The groom and his living bride were relieved. The poor corpse bride, on the other hand, wailed and collapsed to the ground in tears. “My last chance at a happy life, gone! My dreams of love and family will never be fulfilled, every thing is lost forever now.” She was a pitiable sight, a heap of bones in a ragged wedding dress sobbing on the floor – yet who should show her compassion but the living bride herself? The young woman knelt and gathered up the corpse bride, holding and comforting her like a mother would a crying child.
“Don’t worry,” she murmured in her ear, “I will live your dreams for you. I will have children in your name, enough for the two of us, and you can rest knowing our children and children’s children will be taken care of and never forget you.” The living bride tenderly carried the corpse bride to the river and dug a grave for her, decorating it with stones and wildflowers, and laid her in there herself. At last, the corpse bride knew peace, and she closed her eyes.

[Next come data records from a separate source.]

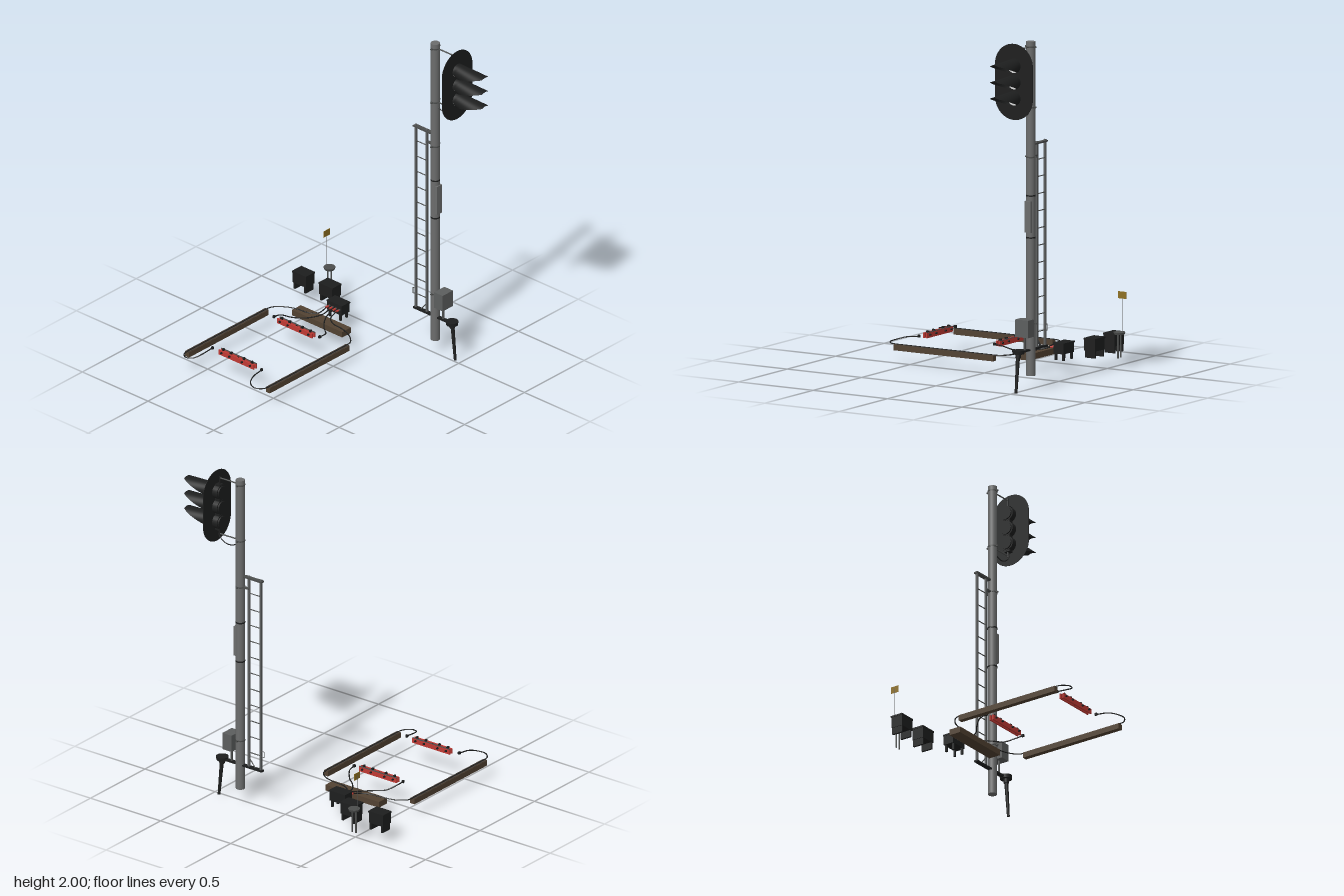
import * as THREE from 'three';

const mat = (name, color, side = THREE.FrontSide) => {
  const m = new THREE.MeshStandardMaterial({ color, side });
  m.name = name;
  return m;
};

export function createModel() {
  const root = new THREE.Group();
  const black = mat('black', 0x1d1e1e, THREE.DoubleSide);
  const steel = mat('steel grey', 0x6c6d6d);
  const mid = mat('case grey', 0x5c5e5e);
  const dark = mat('dark grey', 0x4c4e4d);
  const brown = mat('timber brown', 0x524232);
  const groove = mat('weathered timber', 0x453d35);
  const red = mat('red', 0xc03a34);
  const white = mat('lamp white', 0xdadada);
  const gold = mat('marker yellow', 0x8e7022);
  const V = (x, y, z) => new THREE.Vector3(x, y, z);

  const add = (name, geo, m, parent) => {
    const mesh = new THREE.Mesh(geo, m);
    mesh.name = name;
    parent.add(mesh);
    return mesh;
  };
  const group = (name) => {
    const g = new THREE.Group();
    g.name = name;
    root.add(g);
    return g;
  };
  // Box given by its limits on each axis
  const box = (name, m, x0, x1, y0, y1, z0, z1, parent) => {
    const b = add(name, new THREE.BoxGeometry(x1 - x0, y1 - y0, z1 - z0), m, parent);
    b.position.set((x0 + x1) / 2, (y0 + y1) / 2, (z0 + z1) / 2);
  };
  // Cylinder between two points
  const rod = (name, m, a, b, r, parent, r2 = r, seg = 12) => {
    const d = b.clone().sub(a);
    const c = add(name, new THREE.CylinderGeometry(r2, r, d.length(), seg), m, parent);
    c.position.copy(a).addScaledVector(d, 0.5);
    c.quaternion.setFromUnitVectors(V(0, 1, 0), d.normalize());
  };
  const cable = (name, pts, r, parent) => add(name, new THREE.TubeGeometry(
    new THREE.CatmullRomCurve3(pts.map((p) => V(...p))), 40, r, 6), black, parent);

  // Mast
  const PX = 0.513, PZ = 0.31;
  const mast = group('mast');
  rod('pole', steel, V(PX, 0.08, PZ), V(PX, 1.99, PZ), 0.026, mast, 0.026, 20);
  for (const y of [0.87, 1.11]) rod('poleBand', black, V(PX, y - 0.004, PZ), V(PX, y + 0.004, PZ), 0.028, mast, 0.028, 20);
  box('polePlate', steel, PX - 0.02, PX + 0.02, 0.9, 1.08, PZ + 0.01, 0.343, mast);
  for (const y of [0.38, 1.33, 1.615, 1.96]) {
    rod('poleClamp', dark, V(PX, y - 0.004, PZ), V(PX, y + 0.004, PZ), 0.028, mast, 0.028, 20);
    box('clampEars', dark, PX - 0.037, PX + 0.037, y - 0.004, y + 0.004, PZ - 0.005, PZ + 0.005, mast);
  }

  // Signal head: oval backboard, three lamps with hoods
  const head = group('signalHead');
  const R = 0.127, oval = new THREE.Shape();
  oval.absarc(PX - 0.003, 1.873, R, 0, Math.PI);
  oval.absarc(PX - 0.003, 1.692, R, Math.PI, Math.PI * 2);
  const board = add('backboard', new THREE.ExtrudeGeometry(oval, { depth: 0.002, bevelEnabled: false, curveSegments: 24 }), black, head);
  board.position.z = 0.478;

  // Hood: open arcs that narrow towards the front tip
  const hoodGeometry = () => {
    const rows = 12, cols = 24, pos = [], idx = [];
    for (let i = 0; i <= rows; i++) {
      const t = i / rows, r = 0.042 + 0.02 * t, top = 0.042 - 0.01 * t;
      const cy = top - r, bottom = -0.042 + 0.068 * t;
      const a = Math.acos(THREE.MathUtils.clamp((bottom - cy) / r, -1, 1));
      for (let j = 0; j <= cols; j++) {
        const u = a * (1 - 2 * j / cols);
        pos.push(r * Math.sin(u), cy + r * Math.cos(u), 0.21 * t);
        if (i < rows && j < cols) {
          const k = i * (cols + 1) + j, n = k + cols + 1;
          idx.push(k, n, k + 1, k + 1, n, n + 1);
        }
      }
    }
    const g = new THREE.BufferGeometry();
    g.setAttribute('position', new THREE.Float32BufferAttribute(pos, 3));
    g.setIndex(idx);
    g.computeVertexNormals();
    return g;
  };
  const hood = hoodGeometry();
  for (const y of [1.69, 1.782, 1.875]) {
    add('hood', hood, black, head).position.set(PX, y, 0.48);
    rod('lens', white, V(PX, y, 0.48), V(PX, y, 0.487), 0.041, head, 0.041, 24);
    rod('lampHousing', black, V(PX, y, 0.444), V(PX, y, 0.478), 0.043, head, 0.043, 20);
    rod('lampDoor', black, V(PX, y, 0.436), V(PX, y, 0.444), 0.036, head, 0.036, 20);
  }
  box('housingSpine', black, PX - 0.018, PX + 0.018, 1.64, 1.92, 0.446, 0.478, head);

  // Head brackets and feed cable
  for (const [y, y0, y1] of [[1.96, 1.91, 1.97], [1.615, 1.605, 1.65]]) {
    rod('bracketArm', dark, V(PX, y, PZ), V(PX, y, 0.46), 0.004, head);
    rod('bracketPin', black, V(PX, y0, 0.456), V(PX, y1, 0.456), 0.005, head);
  }
  cable('headCable', [[PX, 1.65, 0.465], [PX, 1.61, 0.465], [PX, 1.575, 0.43], [PX, 1.565, 0.39], [PX, 1.58, 0.335]], 0.003, head);

  // Ladder
  const ladder = group('ladder');
  for (const z of [0.247, 0.163]) box('ladderRail', mid, PX - 0.006, PX + 0.006, 0.225, 1.41, z - 0.006, z + 0.006, ladder);
  for (let i = 0; i < 11; i++) {
    const y = 1.305 - i * 0.0985;
    rod('rung', dark, V(PX, y, 0.163), V(PX, y, 0.247), 0.003, ladder, 0.003, 8);
  }
  box('ladderTop', dark, PX - 0.013, PX + 0.013, 1.395, 1.404, 0.15, 0.28, ladder);
  box('ladderTie', dark, PX - 0.008, PX + 0.008, 1.326, 1.335, 0.245, PZ, ladder);
  box('ladderFoot', black, PX - 0.012, PX + 0.012, 0.224, 0.234, 0.15, 0.46, ladder);
  rod('footBrace', dark, V(PX, 0.29, 0.25), V(PX, 0.23, 0.2), 0.003, ladder, 0.003, 8);
  const latch = [[0.35, 0.16], [0.35, 0.14], [0.315, 0.14], [0.315, 0.16]].map(([y, z]) => V(PX, y, z));
  for (let i = 0; i < 3; i++) rod('ladderLatch', dark, latch[i], latch[i + 1], 0.002, ladder, 0.002, 8);

  // Control box and ground stake in front of the mast
  const control = group('controlBox');
  box('controlCase', mid, 0.47, 0.556, 0.31, 0.41, 0.34, 0.405, control);
  rod('controlPost', dark, V(PX, 0.23, 0.372), V(PX, 0.32, 0.372), 0.007, control);
  rod('stakeCap', black, V(PX, 0.222, 0.438), V(PX, 0.243, 0.438), 0.034, control, 0.036, 16);
  rod('stakeCollar', black, V(PX, 0.2, 0.441), V(PX, 0.224, 0.439), 0.016, control);
  rod('stake', black, V(PX, 0, 0.462), V(PX, 0.225, 0.44), 0.008, control, 0.012);

  // Timber troughs with a cable along the groove
  const timbers = group('timbers');
  for (const z of [-0.585, 0.03]) {
    box('longTimber', brown, -0.58, 0.087, 0.08, 0.112, z - 0.015, z + 0.015, timbers);
    box('timberGroove', groove, -0.58, 0.087, 0.111, 0.114, z - 0.012, z + 0.012, timbers);
    rod('troughCable', black, V(-0.58, 0.114, z), V(0.087, 0.114, z), 0.0035, timbers, 0.0035, 6);
  }
  box('crossTimber', brown, 0.172, 0.245, 0.08, 0.115, -0.47, -0.088, timbers);

  // Ground cables
  const cables = group('groundCables');
  for (const s of [-1, 1]) {
    // mirrored about the middle line of the track
    const run = (pts) => pts.map(([x, y, d]) => [x, y, -0.278 + s * d]);
    cable('endCable', run([[-0.57, 0.114, 0.308], [-0.61, 0.115, 0.3], [-0.64, 0.118, 0.262], [-0.625, 0.125, 0.217], [-0.58, 0.138, 0.194], [-0.5, 0.148, 0.188]]), 0.0035, cables);
    cable('outerCable', run([[0.08, 0.114, 0.308], [0.12, 0.114, 0.3], [0.165, 0.116, 0.25], [0.19, 0.12, 0.18], [0.203, 0.121, 0.09], [0.235, 0.125, 0.045], [0.295, 0.142, 0.038]]), 0.0035, cables);
    cable('innerCable', run([[0, 0.148, 0.174], [0.05, 0.142, 0.168], [0.1, 0.12, 0.13], [0.14, 0.117, 0.08], [0.195, 0.121, 0.035], [0.24, 0.128, 0.014], [0.295, 0.142, 0.013]]), 0.0035, cables);
    for (const [x, d] of [[-0.5, 0.187], [0, 0.174]]) {
      const z = -0.278 + s * d;
      box('cableLug', black, x - 0.006, x + 0.008, 0.142, 0.156, z - 0.006, z + 0.006, cables);
    }
    for (const d of [0.038, 0.013]) {
      const z = -0.279 + s * d;
      rod('plug', red, V(0.287, 0.141, z), V(0.308, 0.141, z), 0.006, cables);
      rod('socket', dark, V(0.306, 0.141, z), V(0.318, 0.141, z), 0.006, cables);
    }
  }

  // Red clamp bars
  for (const x of [-0.492, -0.004]) {
    const bars = group('clampBars');
    for (const o of [-0.0095, 0.0095]) box('redBar', red, x + o - 0.004, x + o + 0.004, 0.13, 0.16, -0.412, -0.145, bars);
    box('barCap', dark, x + 0.0055, x + 0.0135, 0.159, 0.162, -0.412, -0.145, bars);
    for (const z of [-0.388, -0.328, -0.232, -0.17]) {
      rod('clampBolt', black, V(x - 0.022, 0.148, z), V(x + 0.022, 0.148, z), 0.006, bars, 0.006, 8);
      box('clampBlock', black, x - 0.008, x + 0.008, 0.138, 0.17, z - 0.005, z + 0.005, bars);
    }
    box('barSpacer', black, x - 0.008, x + 0.008, 0.138, 0.158, -0.283, -0.275, bars);
  }

  // Junction box on four legs
  const junction = group('junctionBox');
  box('junctionCase', black, 0.318, 0.384, 0.108, 0.166, -0.335, -0.225, junction);
  box('junctionLid', black, 0.315, 0.387, 0.163, 0.171, -0.338, -0.222, junction);
  for (const x of [0.325, 0.376]) for (const z of [-0.32, -0.24])
    box('junctionLeg', black, x - 0.006, x + 0.006, 0.07, 0.112, z - 0.006, z + 0.006, junction);

  // Equipment cases standing on side panels
  for (const z of [-0.639, -0.438]) {
    const unit = group('equipmentCase');
    box('caseBody', black, 0.418, 0.49, 0.11, 0.176, z - 0.05, z + 0.05, unit);
    box('caseLid', black, 0.415, 0.493, 0.173, 0.183, z - 0.053, z + 0.053, unit);
    for (const s of [-1, 1]) box('casePanel', black, 0.42, 0.488, 0.07, 0.112, z + s * 0.04 - 0.006, z + s * 0.04 + 0.006, unit);
  }

  // Marker post with a small flag plate
  const marker = group('markerPost');
  rod('markerCap', dark, V(0.558, 0.195, -0.536), V(0.558, 0.208, -0.536), 0.03, marker, 0.034, 20);
  for (const z of [-0.522, -0.55]) rod('markerLeg', dark, V(0.558, 0.06, z), V(0.558, 0.197, z), 0.005, marker);
  rod('flagRod', steel, V(0.56, 0.2, -0.562), V(0.56, 0.42, -0.562), 0.0015, marker, 0.0015, 8);
  box('flagPlate', gold, 0.535, 0.588, 0.396, 0.436, -0.561, -0.559, marker);

  return root;
}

The living bride and her groom were married, and she kept her promise to the corpse bride: she had many children, and those children had children, and they always told the story of the corpse bride and the kindness she was shown so she’d never be forgotten.
This is a semi-abridged version of an old Jewish folktale that would have remained in obscurity if it hadn’t reached the late Joe Ranft, storyboard artist for Pixar and a little movie called The Nightmare Before Christmas. He passed it on to his good buddy Tim Burton and big surprise, this rather macabre love story clicked with him. Corpse Bride debuted in 2005, the same year as Burton’s Willy Wonka remake, and it’s safe to say that this my preferred film between the two. Obviously, comparisons between this and the previous Tim Burton stop-motion musical (which he did NOT actually direct, see the opening of my Coraline review) will be inevitable, but Corpse Bride is a fine companion piece to Nightmare in nearly every way.
…Then I watched The Princess and the Scrivener’s video on the film (do check out their channel by the way) where they raised a highly pertinent question. If you’ve seen the movie already, I’m sure you’ve noticed one major difference between this and the story it’s based on:
So because Tim Burton’s Corpse Bride changes the setting of this Russian-Jewish folktale to England and made the characters Christian (as well as taking Burton’s own dodgy history when it comes to diverse casting into account), does that make it guilty of Jewish erasure?
Look, events this past year have made me re-evaluate many of my views and privileges as a white person. I want to be as woke and supportive of as many marginalized voices as possible, and that includes reassessing media I previously assumed was harmless or at least fair for its day. I truly want to see more Jewish characters and stories in mainstream entertainment that aren’t overused stereotypes or victims (the only Jewish movies I can think of that don’t involve the atrocities of World War 2 are Fiddler On The Roof and Yentl). After seeing Scrivener’s video, I sometimes wonder how much more we could have gotten if they kept the film more grounded in its Semitic roots. In fact, wouldn’t there be far more tension and a greater commentary on marrying outside of race, class and religion if they kept Victoria Christian but made Victor Jewish? Wouldn’t it be nice to have a thoughtful, questioning rabbi to counter Pastor Gallswell’s narrow-minded austerity?
That being said, however, I still don’t have much of a problem with the changes made in Corpse Bride. Folktales are meant to be retold with changes naturally evolving through the centuries. Sometimes the true strength in a story lies in how it well it can be told through different ethnic lenses. HBO’s animated series Happily Ever After is excellent in this regard, giving us creative cultural retellings of familiar stories ranging from an Inuit Snow Queen to a Rastafarian Rumpelstiltskin. The fact that so much of the grimness and heart of the original tale remains after its conversion to Christianity is a testament to how well they managed to pull this adaptation off.